First Name: Michael
Children: Two sons
Highest school level: College/University degree
Social background: Born in London just before the “blitz”. As a result moved around a lot in early years.
Graduated from College of Estate Management in London with equivalent of land economics degree.
Early adult life rowed very seriously for five years until moving to Canada with employer, soon after marrying in 1965. Later moved with same employer to Australia in 1972. Moved back to UK for several years before returning to Australia in 1981.
Career: Majority of working life involved with property investment, management and development at a senior level mainly on commercial, industrial and retail real estate. Final position was managing director of the small local subsidiary of a large private UK real estate group (for 16 years).
Retirement plans: Already wholly retired
Forced into retirement: Yes
Retirement preparation: Took up a semi professional wood working course.. Also investigated possibility of taking on a new career.
Describe typical day: Retirement: Varies from day to day. Mixture of keeping up to date with mainly Australian and UK news and events; domestic chores and maintenance; managing own pension fund; keeping in touch with small group of friends. Furniture making and finer woodworking. At least one overseas trip a year mainly to see family and old friends in the UK and Europe. Regular interaction with grandchildren
Look forward to retirement: I was ambivalent about stopping full time work as I felt I had more to offer. On the other hand I was happy not to continue with a routine which i found was very repetitive.
Expectations: That I would undertake a mixture of part time consulting work and pursue other interests.
Hobbies: Mainly wood working.
Continue to work: Part time work..see above
Encounter ageism: Was expected to retire at 60; see above. The company rationale was that this would allow younger executives to move up in the organisation. With hindsight it is a fairly negative policy given the collective experience of people who had been in the organisation for many years. Today I suspect it would be regarded as a form of ageism.
Did you relocate: No
Live near family: Yes
Advice for others: Firstly consider at what age you wish to retire. With longer life expectancy there is an argument to work well into one’s late 60s or early 70s, as much as anything to maintain full cerebral activity. Also plan ahead for retirement and ensure you maintain mental and physical activity.. Maybe consider a fresh calling or further education. Also ensure that one’s partner is comfortable with retirement and agree on how it will work for both of you.

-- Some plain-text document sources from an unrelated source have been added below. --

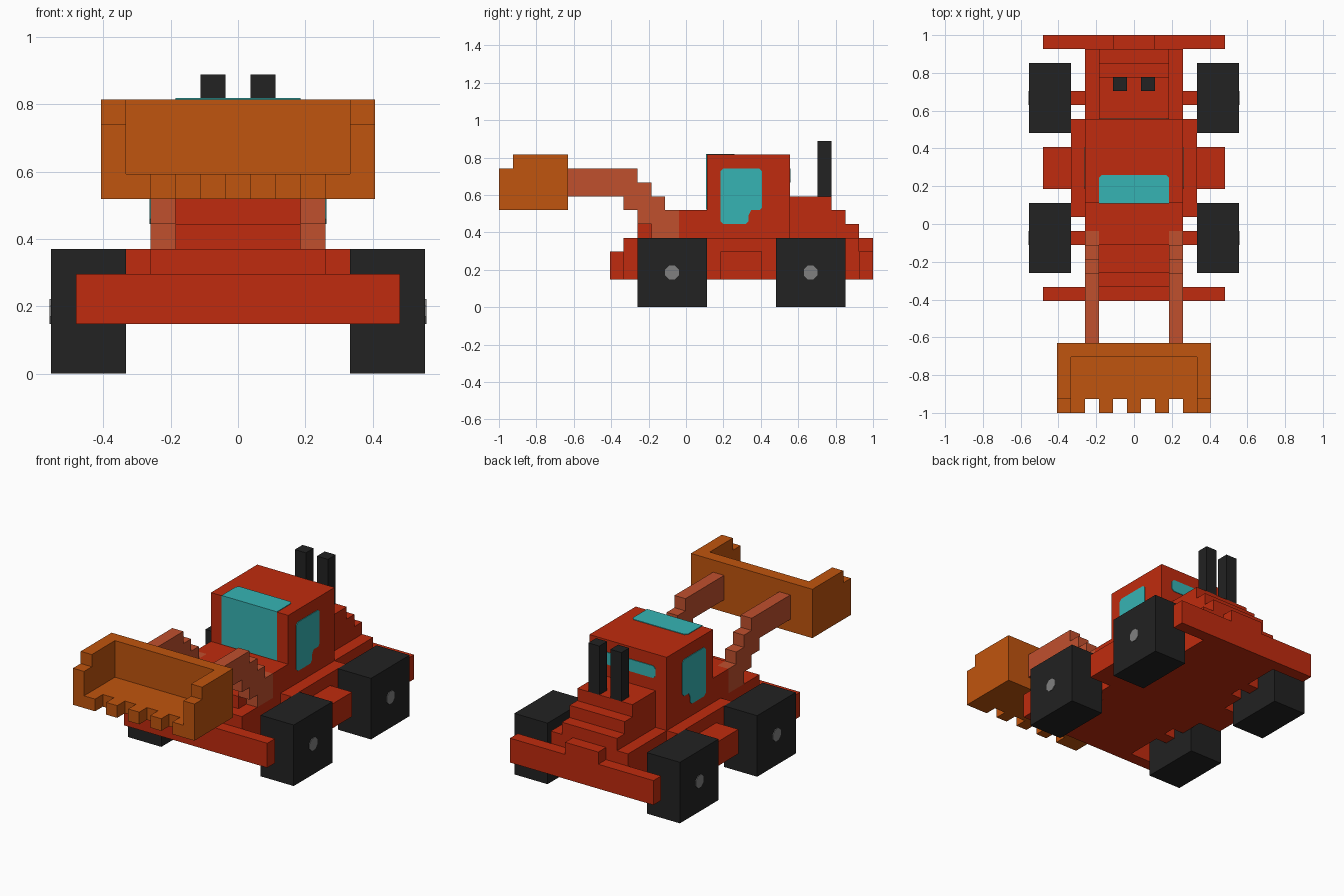
import bpy, bmesh, math
from mathutils import Vector

cube = bpy.data.objects.get("Cube")
if cube:
    bpy.data.objects.remove(cube, do_unlink=True)

U = 2 / 27  # block unit; y counts blocks from the front, z from the ground


def material(name, rgb):
    m = bpy.data.materials.new(name)
    m.use_nodes = True
    m.diffuse_color = (*rgb, 1)
    bsdf = m.node_tree.nodes["Principled BSDF"]
    bsdf.inputs["Base Color"].default_value = (*rgb, 1)
    bsdf.inputs["Roughness"].default_value = 0.9
    return m


RED = material("body red", (0.527, 0.024, 0.0044))
ORANGE = material("bucket orange", (0.527, 0.089, 0.0044))
RUST = material("arm rust", (0.527, 0.08, 0.027))
BLACK = material("tyre black", (0.016, 0.016, 0.016))
TEAL = material("window teal", (0.037, 0.456, 0.456))
GREY = material("hub grey", (0.216, 0.216, 0.216))


def prism(name, mat, axis, pts, a, b):
    """Extrude a 2D outline, in block units, along an axis from a to b."""
    def place(p, d):
        x, y, z = {"x": (d, p[0], p[1]), "y": (p[0], d, p[1]), "z": (p[0], p[1], d)}[axis]
        return Vector((x * U, y * U - 1, z * U))
    bm = bmesh.new()
    low = [bm.verts.new(place(p, a)) for p in pts]
    high = [bm.verts.new(place(p, b)) for p in pts]
    bm.faces.new(low)
    bm.faces.new(high)
    n = len(pts)
    for i in range(n):
        j = (i + 1) % n
        bm.faces.new((low[i], low[j], high[j], high[i]))
    bmesh.ops.recalc_face_normals(bm, faces=bm.faces)
    mesh = bpy.data.meshes.new(name)
    bm.to_mesh(mesh)
    bm.free()
    mesh.materials.append(mat)
    ob = bpy.data.objects.new(name, mesh)
    bpy.context.scene.collection.objects.link(ob)
    return ob


def box(name, mat, x0, x1, y0, y1, z0, z1):
    return prism(name, mat, "z", [(x0, y0), (x1, y0), (x1, y1), (x0, y1)], z0, z1)


def chamfered(a0, a1, b0, b1, c=0.2):
    return [(a0 + c, b0), (a1 - c, b0), (a1, b0 + c), (a1, b1 - c),
            (a1 - c, b1), (a0 + c, b1), (a0, b1 - c), (a0, b0 + c)]


# Chassis, bumpers and side ledges
box("chassis", RED, -3.5, 3.5, 9, 26, 2, 5)
box("cab_ledge", RED, -4.5, 4.5, 14, 21, 2, 5)
box("front_bumper", RED, -6.5, 6.5, 8, 9, 2, 4)
box("rear_bumper", RED, -6.5, 6.5, 26, 27, 2, 4)
box("rear_bumper_block", RED, -1.5, 1.5, 26, 27, 4, 5)

# Stepped bonnets and the cab
prism("front_bonnet", RED, "x",
      [(10, 5), (15, 5), (15, 7), (12, 7), (12, 6), (10, 6)], -2.5, 2.5)
box("cab_front_base", RED, -3.5, 3.5, 13, 15, 5, 7)
prism("rear_bonnet", RED, "x",
      [(21, 5), (26, 5), (26, 6), (25, 6), (25, 7), (24, 7), (24, 8), (21, 8)], -2.5, 2.5)
box("cab", RED, -3.5, 3.5, 15, 21, 5, 11)

# Window plates
T = 0.05
prism("windscreen", TEAL, "y", [(-2.5, 7.05), (2.5, 7.05), (2.5, 11 + T), (-2.5, 11 + T)], 15 - T, 15)
prism("roof_window", TEAL, "z",
      [(-2.5, 15 - T), (2.5, 15 - T), (2.5, 16.8), (2.3, 17), (-2.3, 17), (-2.5, 16.8)], 11, 11 + T)
prism("rear_window", TEAL, "y", chamfered(-2.5, 2.5, 9, 10), 21, 21 + T)
side_window = [(16.2, 6), (17.8, 6), (18, 6.2), (18, 6.6), (18.2, 7), (18.8, 7), (19, 7.2),
               (19, 9.8), (18.8, 10), (16.2, 10), (16, 9.8), (16, 6.2)]

# Lifting arm outline, as (y, z) steps
arm = [(5, 8), (9, 8), (9, 7), (10, 7), (10, 6), (11, 6), (11, 5), (13, 5),
       (13, 7), (12, 7), (12, 8), (11, 8), (11, 9), (10, 9), (10, 10), (5, 10)]

# Parts mirrored left and right
for side, s in (("left", 1), ("right", -1)):
    prism(side + "_window", TEAL, "x", side_window, s * 3.5, s * (3.5 + T))
    prism(side + "_lift_arm", RUST, "x", arm, s * 2.5, s * 3.5)
    box(side + "_step", RED, s * 4.5, s * 6.5, 16, 19, 2, 4)
    box(side + "_exhaust", BLACK, s * 0.5, s * 1.5, 23, 24, 8, 12)
    prism(side + "_bucket_wall", ORANGE, "x",
          [(0, 7), (5, 7), (5, 11), (1, 11), (1, 10), (0, 10)], s * 4.5, s * 5.5)
    for end, y in (("front", 10), ("rear", 20)):
        box(f"{end}_{side}_wheel", BLACK, s * 4.5, s * 7.5, y, y + 5, 0, 5)
        box(f"{end}_{side}_axle", RED, s * 3.5, s * 4.5, y + 2, y + 3, 2, 3)
        hub = [(y + 2.5 + 0.54 * math.cos(math.radians(22.5 + 45 * i)),
                2.5 + 0.54 * math.sin(math.radians(22.5 + 45 * i))) for i in range(8)]
        prism(f"{end}_{side}_hub", GREY, "x", hub, s * 7.5, s * (7.5 + T))

# Bucket floor, back and teeth
box("bucket_floor", ORANGE, -4.5, 4.5, 1, 4, 7, 8)
box("bucket_back", ORANGE, -4.5, 4.5, 4, 5, 7, 11)
for i in range(5):
    x = -4.5 + 2 * i
    box(f"bucket_tooth_{i + 1}", ORANGE, x, x + 1, 0, 1, 7, 8)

Share your story with us: https://thesilverlife.com/to-retire-or-not-to-retire/
Leave A Comment